__WHAT YOU HAVE TO DO__: From the line with "mesh = bpy.data.meshes.new(name)" to the line with "ring(1.0), 0, BASE_TOP)", retype every line exactly, including those two, and leave out the rest of the data below.

__Extracted data entries__:

[Start of section]

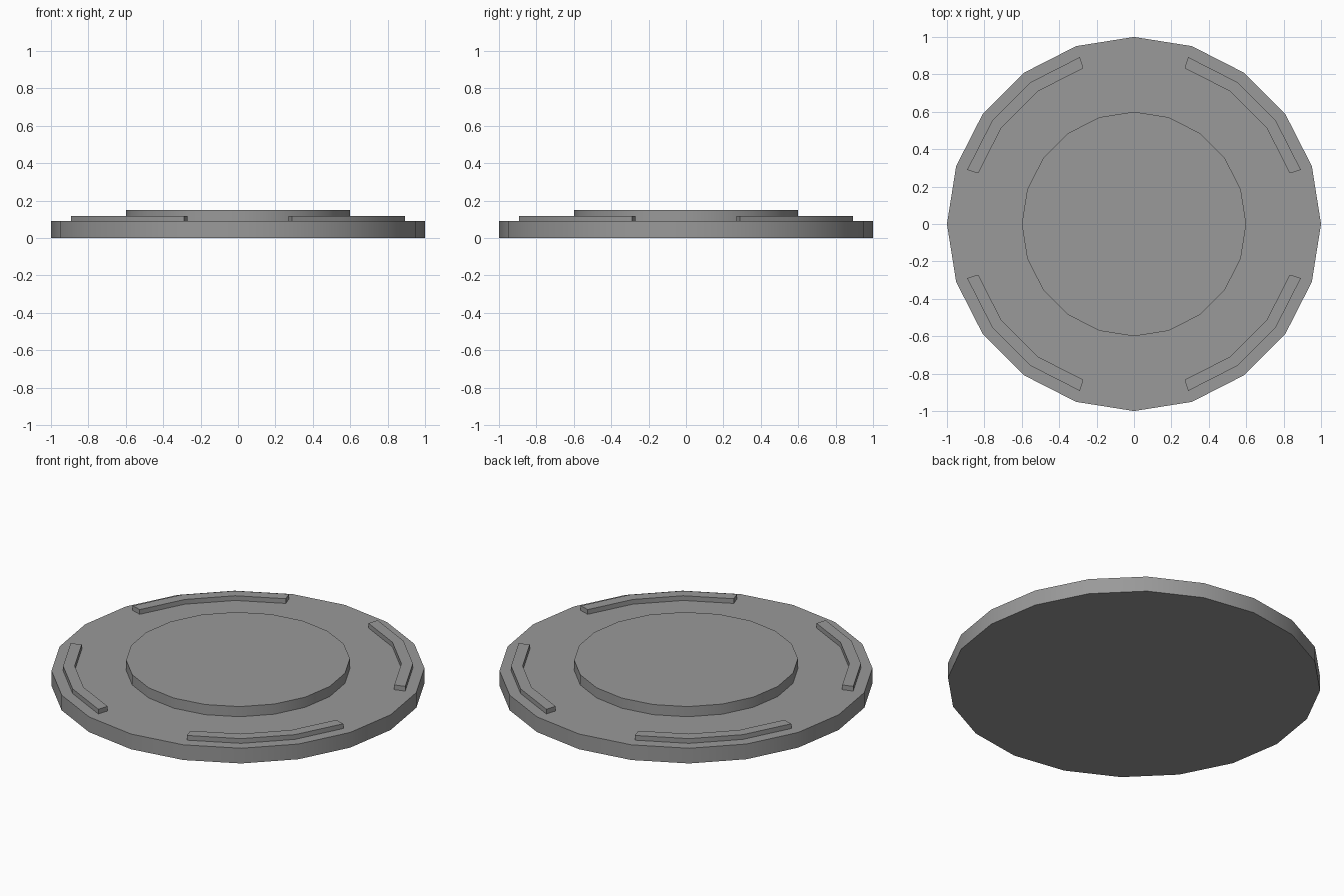
import bpy, bmesh
from math import cos, sin, radians

cube = bpy.data.objects.get("Cube")
if cube:
    bpy.data.objects.remove(cube, do_unlink=True)

SIDES = 20
STEP = 360 / SIDES
BASE_TOP = 0.09

grey = bpy.data.materials.new("mid grey")
grey.use_nodes = True
colour = (0.32, 0.32, 0.32, 1)
grey.diffuse_color = colour
grey.node_tree.nodes["Principled BSDF"].inputs["Base Color"].default_value = colour


def polar(radius, degrees):
    a = radians(degrees)
    return radius * cos(a), radius * sin(a)


def extrude_outline(name, outline, bottom, top):
    """Solid prism from a flat outline."""
    bm = bmesh.new()
    face = bm.faces.new([bm.verts.new((x, y, bottom)) for x, y in outline])
    lifted = bmesh.ops.extrude_face_region(bm, geom=[face], use_keep_orig=True)
    verts = [v for v in lifted["geom"] if isinstance(v, bmesh.types.BMVert)]
    bmesh.ops.translate(bm, verts=verts, vec=(0, 0, top - bottom))
    bmesh.ops.recalc_face_normals(bm, faces=bm.faces)
    mesh = bpy.data.meshes.new(name)
    bm.to_mesh(mesh)
    bm.free()
    mesh.materials.append(grey)
    obj = bpy.data.objects.new(name, mesh)
    bpy.context.collection.objects.link(obj)
    bpy.ops.object.select_all(action="DESELECT")
    obj.select_set(True)
    bpy.context.view_layer.objects.active = obj
    bpy.ops.object.shade_smooth_by_angle(angle=radians(30))
    return obj


def ring(radius):
    return [polar(radius, i * STEP) for i in range(SIDES)]


# Wide base plate and raised centre disc
extrude_outline("base_plate", ring(1.0), 0, BASE_TOP)
extrude_outline("centre_disc", ring(0.6), BASE_TOP, 0.15)

# Four curved rails near the rim, one per quadrant
for name, start in (("back_left", 0), ("back_right", 90),
                    ("front_right", 180), ("front_left", 270)):
    angles = [start + STEP * i for i in range(1, 5)]
    outline = [polar(0.938, a) for a in angles]
    outline += [polar(0.876, a) for a in reversed(angles)]
    extrude_outline(name + "_rail", outline, BASE_TOP, 0.118)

[End of section]

__ANSWER BOX__:
    mesh = bpy.data.meshes.new(name)
    bm.to_mesh(mesh)
    bm.free()
    mesh.materials.append(grey)
    obj = bpy.data.objects.new(name, mesh)
    bpy.context.collection.objects.link(obj)
    bpy.ops.object.select_all(action="DESELECT")
    obj.select_set(True)
    bpy.context.view_layer.objects.active = obj
    bpy.ops.object.shade_smooth_by_angle(angle=radians(30))
    return obj


def ring(radius):
    return [polar(radius, i * STEP) for i in range(SIDES)]


# Wide base plate and raised centre disc
extrude_outline("base_plate", ring(1.0), 0, BASE_TOP)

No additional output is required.